Knowing the basics about sake can help you to embark on your own path of sake discovery. The best way to learn about sake is to simply jump in and try some. Essentially, sake is made from water, yeast and rice. But, much as with wine- and beer-making, it’s the technical skill of a sake brewer (called a toji), along with variations in weather and what the French called terroir that distinguishes one sake from another.
To make sake, white rice is washed and steamed, then yeast and a unique mold called koji is added, after which the sake is allowed to ferment. Sake fermentation generally takes about a month, then the sake is pressed to separate unfermented solids from the clear sake, filtered, pasteurized, aged (usually for six months), blended with pure water (to reduce the alcohol level) and bottled.
As with grapes for making wine, there is a large variety of rice types used to make sake—around 65 of them. That variety produces flavor differences from one bottle of sake to the next. But, unlike with wine, the differences are extremely subtle. To explore those differences, it’s best usually to drink sake slightly chilled, not cold.

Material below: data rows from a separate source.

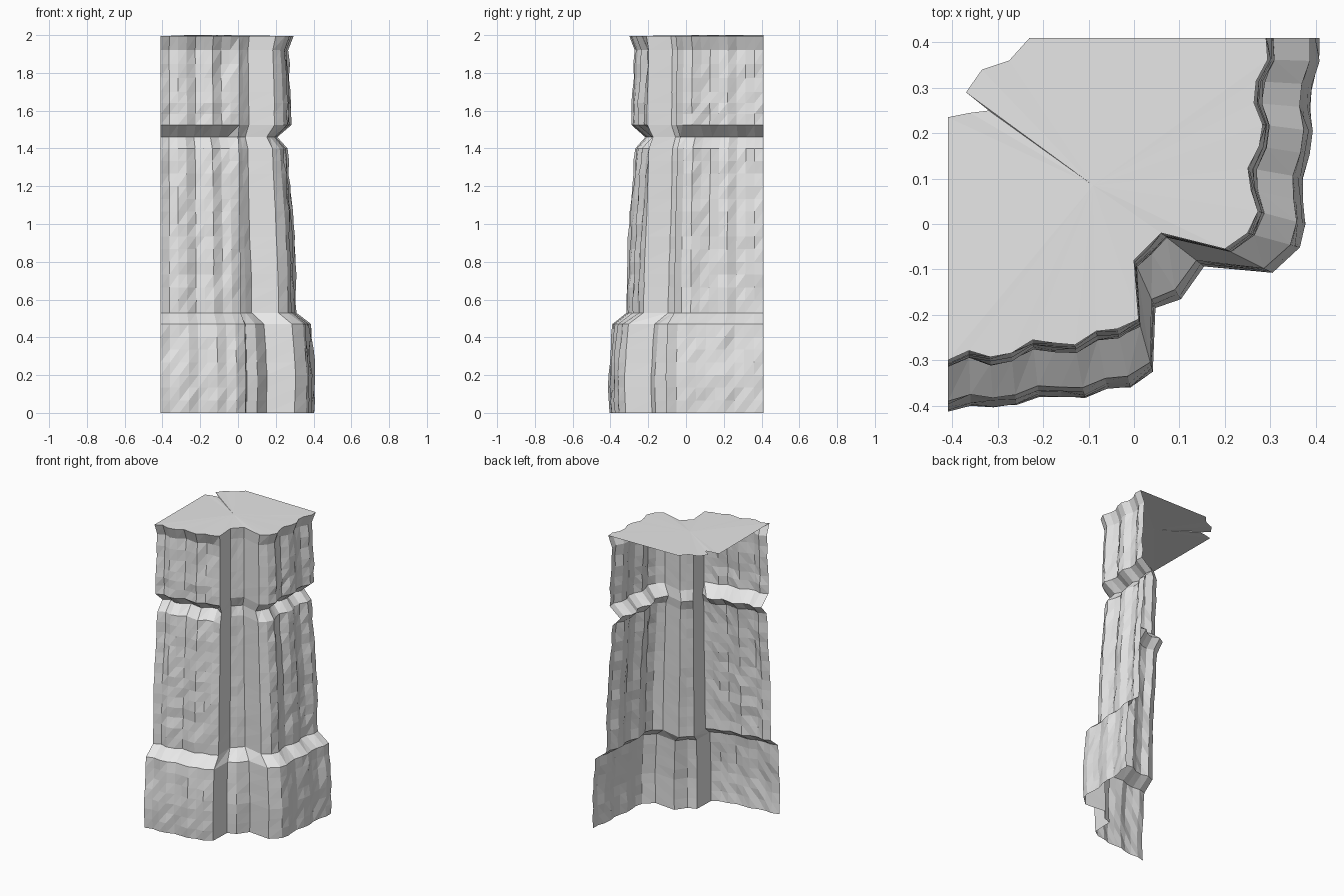
import bpy
import math
import random
from mathutils import Vector

random.seed(7)
default_cube = bpy.data.objects.get("Cube")
if default_cube:
    bpy.data.objects.remove(default_cube, do_unlink=True)

HALF = 0.41
HEIGHT = 2.0
ROW = 0.065


def mix(a, b, t):
    return a + (b - a) * t


def make_material(name, value):
    material = bpy.data.materials.new(name)
    material.use_nodes = True
    colour = (value, value, value, 1.0)
    material.diffuse_color = colour
    shader = material.node_tree.nodes["Principled BSDF"]
    shader.inputs["Base Color"].default_value = colour
    return material


def make_object(name, verts, faces, material):
    mesh = bpy.data.meshes.new(name)
    mesh.from_pydata(verts, [], faces)
    mesh.materials.append(material)
    mesh.update()
    rock = bpy.data.objects.new(name, mesh)
    bpy.context.collection.objects.link(rock)
    return rock


def front_wall(count=9):
    """Columns of the front wall as (foot, rim, overhang, roughness)."""
    columns = []
    for i in range(count):
        t = i / count
        wave = math.sin(i * 1.9)
        foot = Vector((mix(-HALF, 0.04, t), mix(-0.405, -0.35, t) + 0.008 * wave))
        rim = Vector((mix(-HALF, 0.01, t), mix(-0.30, -0.23, t) + 0.014 * wave))
        columns.append((foot, rim, 1.0, 0.007))
    return columns


def side_wall(count=9):
    """Columns of the left side wall, running to the back edge."""
    columns = []
    for i in range(1, count + 1):
        t = i / count
        wave = math.sin(i * 1.7)
        foot = Vector((mix(0.36, 0.40, t) + 0.008 * wave, mix(-0.05, HALF, t)))
        rim = Vector((mix(0.255, 0.285, t) + 0.015 * wave, mix(-0.02, HALF, t)))
        columns.append((foot, rim, 1.0, 0.007))
    return columns


def notch():
    """Columns of the recessed corner between the two walls."""
    outline = [
        ((0.04, -0.32), (0.01, -0.21), 0.4),
        ((0.045, -0.18), (0.0, -0.08), 0.3),
        ((0.10, -0.16), (0.03, -0.05), 0.3),
        ((0.15, -0.09), (0.06, -0.02), 0.3),
        ((0.30, -0.105), (0.20, -0.055), 0.6),
        ((0.36, -0.05), (0.25, -0.02), 0.9),
    ]
    return [(Vector(a), Vector(b), pull, 0.002) for a, b, pull in outline]


# Height and inset of each ledge, inset 1 being the top rim
LEDGES = [
    (0.0, 0.0), (0.2, -0.05), (0.47, 0.14), (0.53, 0.86), (0.8, 0.91),
    (1.0, 1.0), (1.2, 1.15), (1.4, 1.3), (1.46, 1.8), (1.525, 1.1),
    (1.7, 1.15), (1.92, 1.27), (HEIGHT - 0.005, 1.0),
]


def ledge_rows():
    """Split tall ledges into rows so that the rock face looks chipped."""
    rows = [LEDGES[0] + (False,)]
    for (low, inset_low), (high, inset_high) in zip(LEDGES, LEDGES[1:]):
        steps = max(1, round((high - low) / ROW))
        for k in range(1, steps + 1):
            t = k / steps
            rows.append((mix(low, high, t), mix(inset_low, inset_high, t), k < steps))
    return rows


stone = make_material("grey stone", 0.8)

# Cliff wall: one open sheet lofted from the foot to the rim
columns = front_wall() + notch() + side_wall()
width = len(columns)
rows = ledge_rows()
verts = []
for z, inset, chipped in rows:
    for index, (foot, rim, pull, rough) in enumerate(columns):
        amount = inset if inset < 1 else 1 + (inset - 1) * pull
        point = foot.lerp(rim, 0) + (rim - foot) * amount
        inward = (rim - foot).normalized()
        if chipped:
            point += inward * random.uniform(-rough, rough)
        if index == 0:
            point.x = -HALF
        if index == width - 1:
            point.y = HALF
        verts.append((point.x, point.y, z))

faces = []
for j in range(len(rows) - 1):
    for i in range(width - 1):
        a = j * width + i
        b, c, d = a + 1, a + width + 1, a + width
        faces += [(a, b, c), (a, c, d)]
make_object("cliff_wall", verts, faces, stone)

# Top: a fan around a shallow hollow, with a broken back corner
rim_points = [(x, y, z) for x, y, z in verts[-width:]]
broken_edge = [
    (-0.23, HALF), (-0.275, 0.36), (-0.335, 0.34), (-0.37, 0.29),
    (-0.32, 0.25), (-0.36, 0.245), (-HALF, 0.235),
]
back_points = [(x, y, HEIGHT - random.uniform(0, 0.01)) for x, y in broken_edge]
top_verts = [(-0.09, 0.085, HEIGHT)] + rim_points + back_points
last = len(top_verts) - 1
top_faces = [(0, i, i + 1) for i in range(1, last)] + [(0, last, 1)]
make_object("cliff_top", top_verts, top_faces, stone)
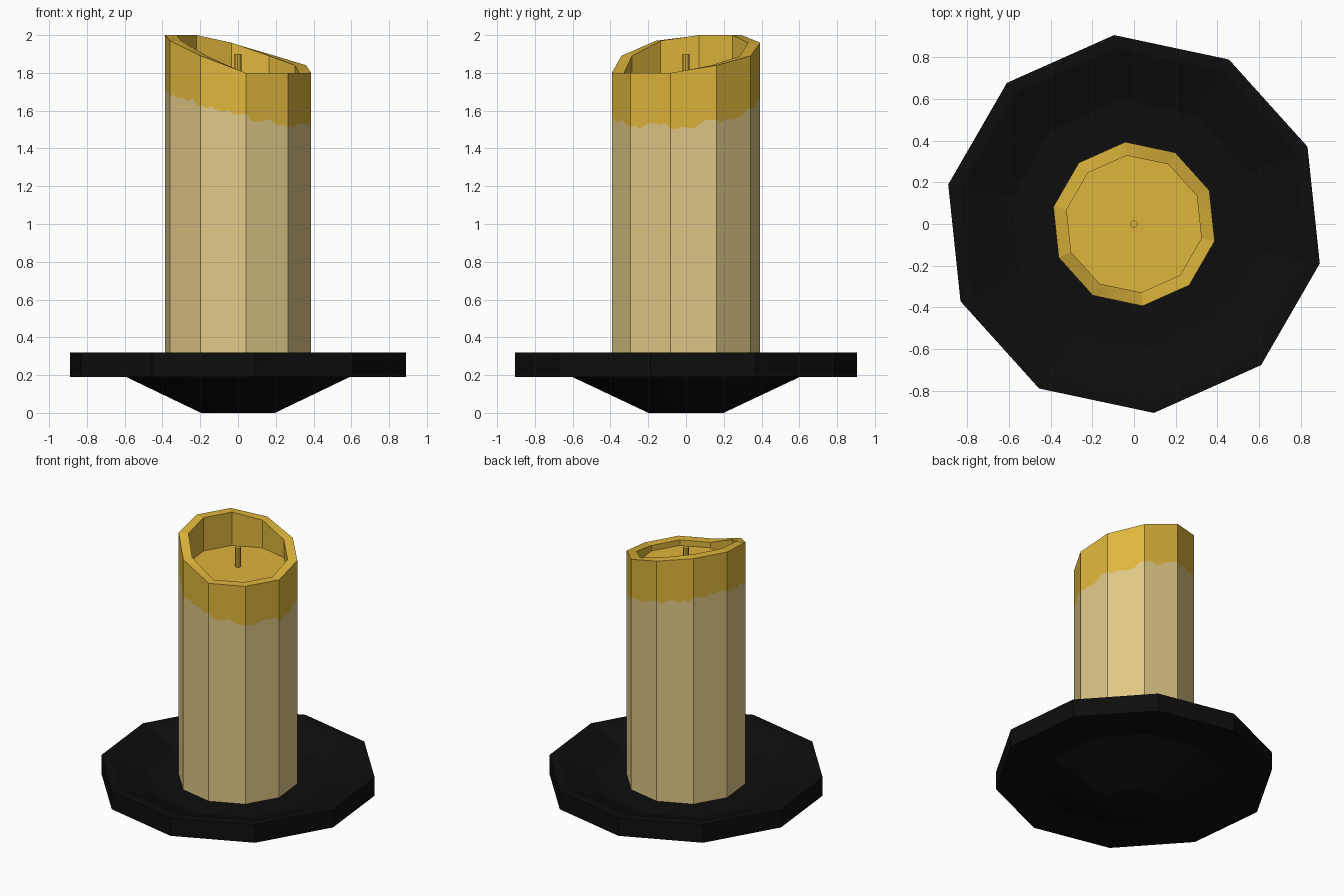
import bpy, bmesh, math, random
from mathutils import Vector

if "Cube" in bpy.data.objects:
    bpy.data.objects.remove(bpy.data.objects["Cube"])

random.seed(4)
SIDES, START = 10, -12          # decagon, first corner at -12 degrees


def material(name, rgb):
    m = bpy.data.materials.new(name)
    m.diffuse_color = (*rgb, 1)
    m.use_nodes = True
    m.node_tree.nodes["Principled BSDF"].inputs["Base Color"].default_value = m.diffuse_color
    return m


black = material("black iron", (0.004, 0.004, 0.004))
cream = material("cream wax", (0.74, 0.57, 0.24))
gold = material("molten gold wax", (0.73, 0.46, 0.045))


def ring(r, z, sides=SIDES, start=START):
    a = [math.radians(start + i * 360 / sides) for i in range(sides)]
    zs = z if isinstance(z, list) else [z] * sides
    return [Vector((r * math.cos(t), r * math.sin(t), h)) for t, h in zip(a, zs)]


def subdivide(points, n):
    """Split each straight side of a ring into n pieces."""
    out = []
    for i, p in enumerate(points):
        q = points[(i + 1) % len(points)]
        out += [p.lerp(q, k / n) for k in range(n)]
    return out


def loft(name, rings, mats, band_mat=None, cap_mat=(0, 0)):
    """Join rings of equal count from bottom to top and cap both ends."""
    bm = bmesh.new()
    vs = [[bm.verts.new(p) for p in r] for r in rings]
    n = len(rings[0])
    for b in range(len(vs) - 1):
        for i in range(n):
            j = (i + 1) % n
            f = bm.faces.new((vs[b][i], vs[b][j], vs[b + 1][j], vs[b + 1][i]))
            f.material_index = band_mat[b] if band_mat else 0
    bm.faces.new(vs[0][::-1]).material_index = cap_mat[0]
    bm.faces.new(vs[-1]).material_index = cap_mat[1]
    me = bpy.data.meshes.new(name)
    bm.to_mesh(me)
    bm.free()
    for m in mats:
        me.materials.append(m)
    ob = bpy.data.objects.new(name, me)
    bpy.context.collection.objects.link(ob)
    return ob


# Dished plate with a tapered foot underneath
loft("plate", [ring(0.2, 0), ring(0.605, 0.19), ring(0.91, 0.19),
               ring(0.91, 0.32), ring(0.85, 0.32), ring(0.6, 0.23)], [black])

# Candle: slanted hollow top, ragged melted band on the outside
rim = [1.80, 1.84, 1.89, 1.96, 2.0, 2.0, 1.97, 1.89, 1.80, 1.80]
N = 8
bottom = subdivide(ring(0.395, 0.225), N)
melt_line = []
for p in bottom:
    t = math.atan2(p.y, p.x)
    z = 1.615 + 0.1 * math.cos(t - math.radians(160)) + random.uniform(-0.02, 0.02)
    melt_line.append(Vector((p.x, p.y, z)))
loft("candle",
     [bottom, melt_line, subdivide(ring(0.395, rim), N),
      subdivide(ring(0.33, rim), N), subdivide(ring(0.33, 1.76), N)],
     [cream, gold], [0, 1, 1, 1], (0, 1))

# Wick
loft("wick", [ring(0.018, 1.755, 8), ring(0.018, 1.9, 8)], [gold])
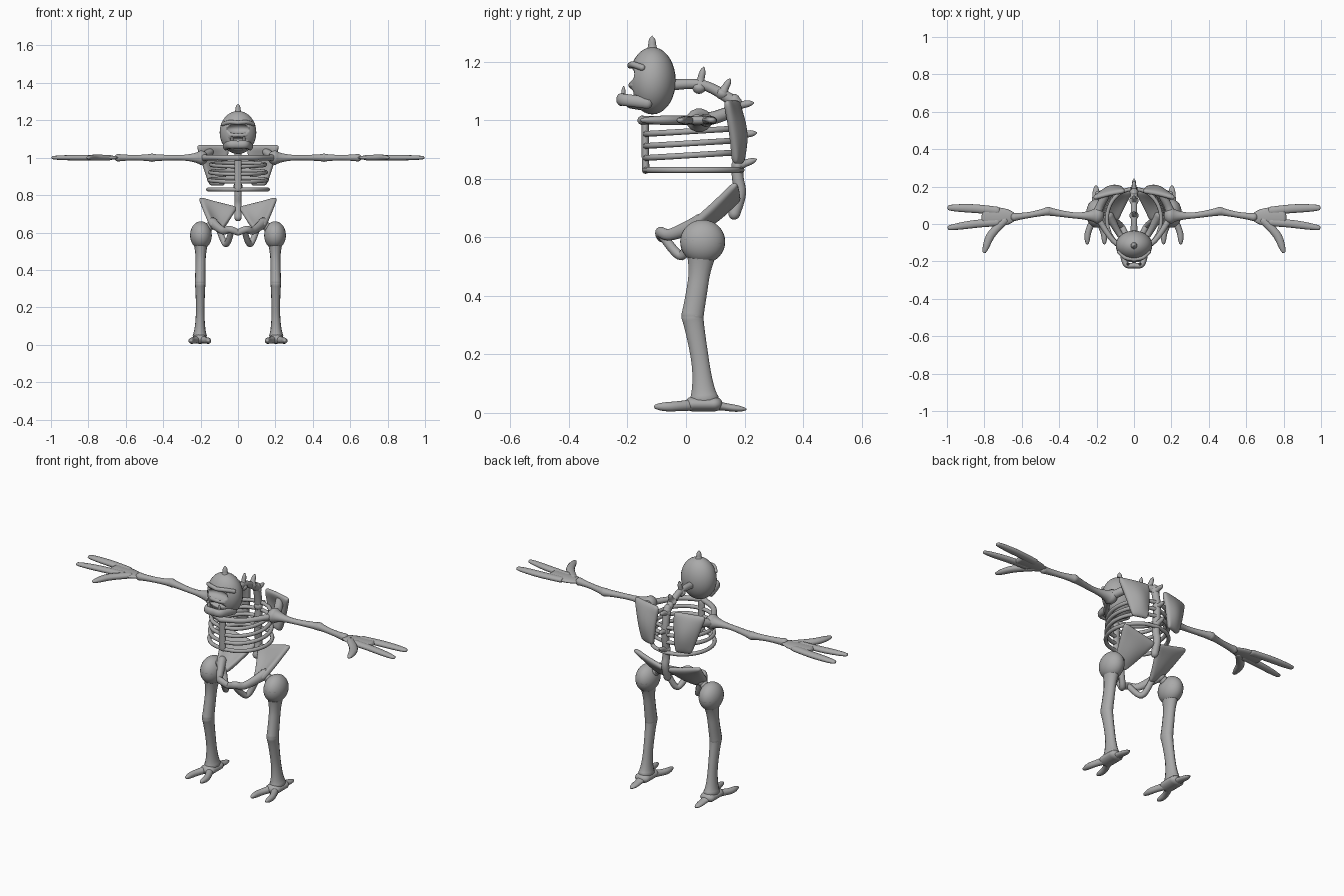
import bpy, bmesh
from mathutils import Vector
from math import cos, sin, pi

if "Cube" in bpy.data.objects:
    bpy.data.objects.remove(bpy.data.objects["Cube"])

bone_grey = bpy.data.materials.new("bone_grey")
bone_grey.use_nodes = True
bone_grey.diffuse_color = (.4, .4, .4, 1)
shader = bone_grey.node_tree.nodes["Principled BSDF"]
shader.inputs["Base Color"].default_value = bone_grey.diffuse_color
AXIS_X, AXIS_Y, AXIS_Z = Vector((1, 0, 0)), Vector((0, 1, 0)), Vector((0, 0, 1))


def finish(name, bm, mirror):
    bmesh.ops.recalc_face_normals(bm, faces=bm.faces)
    for face in bm.faces:
        face.smooth = True
    mesh = bpy.data.meshes.new(name)
    bm.to_mesh(mesh)
    bm.free()
    mesh.materials.append(bone_grey)
    part = bpy.data.objects.new(name, mesh)
    bpy.context.scene.collection.objects.link(part)
    if mirror:
        part.modifiers.new("mirror", 'MIRROR').use_mirror_merge = False
    return part


def smooth_path(points, steps=8):
    """Catmull-Rom curve through the given points."""
    points = [Vector(p) for p in points]
    padded = [points[0]] + points + [points[-1]]
    path = []
    for a, b, c, d in zip(padded, padded[1:], padded[2:], padded[3:]):
        for k in range(steps):
            t = k / steps
            path.append(b + t * (c - a) / 2 + t * t * (a - 2.5 * b + 2 * c - d / 2)
                        + t * t * t * (1.5 * (b - c) + (d - a) / 2))
    return path + [points[-1]]


def bone(name, points, thin, knobs=None, flat=1, up=AXIS_Z, mirror=True, sides=14):
    """Rounded tube along a curve: slim in the middle, flaring to a knob at each end."""
    path = smooth_path(points)
    first_knob, last_knob = knobs or (thin, thin)
    last = len(path) - 1
    rings = []
    for i, centre in enumerate(path):
        t = i / last
        radius = (thin + (first_knob - thin) * max(0, 1 - 2 * t) ** 2
                  + (last_knob - thin) * max(0, 2 * t - 1) ** 2)
        along = (path[min(i + 1, last)] - path[max(i - 1, 0)]).normalized()
        side = along.cross(up).normalized()
        over = side.cross(along) * flat
        # Domed ends
        angles = [0]
        if i == 0:
            angles = [-pi / 2.2, -pi / 3, -pi / 6, 0]
        elif i == last:
            angles = [0, pi / 6, pi / 3, pi / 2.2]
        for angle in angles:
            offset = along * sin(angle) * radius * min(flat, 1)
            rings.append((centre + offset, side, over, radius * cos(angle)))
    bm = bmesh.new()
    loops = []
    for centre, side, over, radius in rings:
        turns = [2 * pi * j / sides for j in range(sides)]
        loops.append([bm.verts.new(centre + radius * (side * cos(a) + over * sin(a))) for a in turns])
    for lower, upper in zip(loops, loops[1:]):
        for j in range(sides):
            bm.faces.new((lower[j - 1], lower[j], upper[j], upper[j - 1]))
    bm.faces.new(loops[0])
    bm.faces.new(loops[-1])
    return finish(name, bm, mirror)


def blob(name, centre, radii, mirror=False):
    bm = bmesh.new()
    bmesh.ops.create_uvsphere(bm, u_segments=28, v_segments=18, radius=1)
    bmesh.ops.scale(bm, vec=radii, verts=bm.verts)
    bmesh.ops.translate(bm, vec=centre, verts=bm.verts)
    return finish(name, bm, mirror)


def plate(name, corners, bulge, thickness=.03, cells=5):
    """Curved bone plate stretched between four corners."""
    a, b, c, d = [Vector(p) for p in corners]
    bm = bmesh.new()
    grid = []
    for i in range(cells + 1):
        v = i / cells
        left, right = a.lerp(d, v), b.lerp(c, v)
        grid.append([bm.verts.new(left.lerp(right, j / cells)
                                  + Vector(bulge) * sin(pi * v) * sin(pi * j / cells))
                     for j in range(cells + 1)])
    for upper, lower in zip(grid, grid[1:]):
        for j in range(cells):
            bm.faces.new((upper[j], upper[j + 1], lower[j + 1], lower[j]))
    part = finish(name, bm, True)
    solid = part.modifiers.new("thickness", 'SOLIDIFY')
    solid.thickness, solid.offset = thickness, 0
    rounding = part.modifiers.new("rounding", 'SUBSURF')
    rounding.levels = rounding.render_levels = 2


# Skull with hollowed eyes and mouth, and a crest spike
skull = blob("skull", centre=(0, -.115, 1.135), radii=(.098, .08, .115))
for name, height, radii in (("eye_cutter", 1.155, (.07, .045, .028)),
                            ("mouth_cutter", 1.095, (.055, .04, .016))):
    cutter = blob(name, centre=(0, -.2, height), radii=radii)
    cutter.hide_render = cutter.hide_viewport = True
    hollow = skull.modifiers.new(name, 'BOOLEAN')
    hollow.object, hollow.operation, hollow.solver = cutter, 'DIFFERENCE', 'EXACT'
bone("crest_spike", [(0, -.115, 1.23), (0, -.116, 1.287)], thin=.014, knobs=(.044, .002),
     up=AXIS_Y, mirror=False)

# Brow and jaws
bone("brow", [(0, -.19, 1.187), (.045, -.18, 1.19), (.08, -.15, 1.18)], thin=.011)
bone("upper_jaw", [(0, -.187, 1.12), (.04, -.178, 1.12), (.07, -.14, 1.12)], thin=.01)
bone("lower_jaw", [(0, -.222, 1.07), (.045, -.214, 1.07), (.066, -.13, 1.06)],
     thin=.015, flat=1.4)
bone("jaw_floor", [(0, -.19, 1.055), (0, -.13, 1.045)], thin=.05, flat=.3, mirror=False)
bone("lower_tooth", [(.032, -.215, 1.08), (.032, -.213, 1.115)], thin=.007, knobs=(.01, .002),
     up=AXIS_Y)

# Spine
bone("neck", [(0, -.06, 1.12), (0, .06, 1.12), (0, .17, 1.06)], thin=.017, knobs=(.02, .022),
     up=AXIS_X, mirror=False)
bone("spine", [(0, .165, 1.07), (0, .185, .95), (0, .176, .82), (0, .185, .75), (0, .165, .68)],
     thin=.02, up=AXIS_X, mirror=False)
spikes = (((.045, 1.115), (.06, 1.18)), ((.125, 1.095), (.15, 1.14)), ((.175, 1.05), (.23, 1.06)),
          ((.185, .95), (.24, .957)), ((.18, .845), (.24, .866)))
for number, (root, tip) in enumerate(spikes, start=1):
    bone(f"spine_spike_{number}", [(0, *root), (0, *tip)], thin=.012, knobs=(.025, .003),
         up=AXIS_X, mirror=False)

# Rib cage
for level in range(4):
    rise = .02 if level else 0
    width = .16 - .005 * level
    half_ring = []
    for step in range(7):
        angle = pi * step / 6
        half_ring.append((width * sin(angle), .025 + .165 * cos(angle),
                          .83 + .041 * level + rise * (1 + cos(angle)) / 2))
    bone(f"rib_pair_{level + 1}", half_ring, thin=.0105, sides=10)
bone("breastbone", [(0, -.138, .83), (0, -.14, .99)], thin=.02, flat=.65, up=AXIS_Y, mirror=False)

# Shoulders
shoulder, elbow, wrist = (.2, .045, 1), (.46, .068, 1), (.64, .037, 1)
bone("collar_bone", [(0, -.15, 1), (.11, -.09, 1), shoulder], thin=.014, knobs=(.016, .02))
plate("shoulder_blade", corners=[(.045, .175, 1.07), (.225, .135, 1.07), (.15, .165, .85), (.07, .19, .85)],
      bulge=(0, .03, 0))
bone("shoulder_joint", [(.15, .155, 1.03), (.18, .1, 1.01), shoulder], thin=.022, knobs=(.02, .03))

# Arms and hands
bone("upper_arm", [shoulder, (.32, .046, 1), elbow], thin=.016, knobs=(.045, .024), flat=.9)
bone("forearm", [elbow, (.55, .05, 1), wrist], thin=.016, knobs=(.024, .022), flat=.95)
bone("palm", [wrist, (.73, .038, 1), (.8, .04, 1)], thin=.05, knobs=(.02, .052), flat=.28)
bone("outer_finger", [(.73, .07, 1), (.85, .082, 1), (.988, .087, 1)], thin=.023,
     knobs=(.022, .014), flat=.65)
bone("inner_finger", [(.73, .01, 1), (.85, 0, 1), (.988, -.02, 1)], thin=.021,
     knobs=(.022, .012), flat=.7)
bone("thumb", [(.69, .02, 1), (.765, -.06, 1), (.8, -.148, 1)], thin=.022, knobs=(.02, .01), flat=.75)

# Pelvis
hip = (.135, .05, .65)
plate("hip_wing", corners=[(0, .185, .735), (.215, .175, .79), (.145, .01, .64), (.085, .02, .61)],
      bulge=(0, .01, -.02))
bone("pubic_arch", [hip, (.08, -.05, .61), (.045, -.088, .617), (0, -.085, .6)], thin=.016,
     knobs=(.026, .014), flat=1.2)
bone("seat_bone", [(.105, .02, .625), (.065, -.015, .537), (.035, -.08, .605)], thin=.016, up=AXIS_X)

# Legs
hip_ball, knee, ankle = (.198, .057, .585), (.202, .022, .33), (.204, .062, .05)
blob("hip_ball", centre=hip_ball, radii=(.058, .077, .075), mirror=True)
bone("hip_neck", [hip_ball, hip], thin=.024, knobs=(.04, .02))
bone("thigh", [hip_ball, (.2, .042, .45), knee], thin=.027, knobs=(.058, .029), flat=1.35, up=AXIS_Y)
bone("shin", [knee, (.202, .048, .18), ankle], thin=.023, knobs=(.029, .038), flat=1.35, up=AXIS_Y)

# Feet
bone("instep", [(.204, .02, .03), (.204, .1, .03)], thin=.042, flat=.6)
bone("heel", [(.204, .08, .03), (.203, .15, .018), (.203, .204, .012)], thin=.02, knobs=(.038, .005), flat=.65)
for name, spread in (("outer_toe", .04), ("inner_toe", -.04)):
    bone(name, [(.204, .05, .03), (.204 + spread, -.04, .022), (.204 + spread * 1.15, -.1, .021)],
         thin=.017, knobs=(.026, .009))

Like with wine, the flavor profiles of sake emerge when it’s chilled a bit—about the same temperature or slightly warmer than you’d drink white wine. But serve sake too cold (as many restaurants do) and, as with wine, those subtle sake flavors will be lost.
It’s commonly thought that inferior sake is served warm and premium sake is served cold. Well, it’s not quite that simple. Until recent decades, most sake in Japan was served warm. But that’s primarily because, due to the use of cedar brewing tanks, sake had a harsher flavor than it does today; warming the sake diffused the cedar flavors. So, ultimately, whether to drink sake chilled or warm is really a matter of personal taste—one that comes with experience and experimentation. It is true however that if you’re drinking cheap, inferior sake, you’ll probably want to warm it up a little to hide its flaws.
Because of sake’s delicate flavor profile, it’s best drunk with foods that are similarly restrained. That’s why sake is such a natural partner for sushi and sashimi, where the flavors are generally subtle, not strong. Bolder flavors will tend to overpower most sake. And when drinking sake with dinner, don’t treat it like you’re consuming wine. Since sake generally runs around 17 percent alcohol, you’ll want to sip it slowly, in small quantities.
Sake has been made in Japan for more than 1,000 years, and there are currently about 1,700 different brands. With most companies making a variety of types or grades, Japan produces somewhere around 10,000 different sakes. So, where do you begin? I suggest visiting your favorite Japanese restaurant and talking to a chef, server or manager; ask for recommendations. At a restaurant such as Shabu, you can immerse yourself in sakes ranging from Zipang sparkling sake for $10, to top-flight Takatenjin Shrine of the Village sake, which will set you back $110!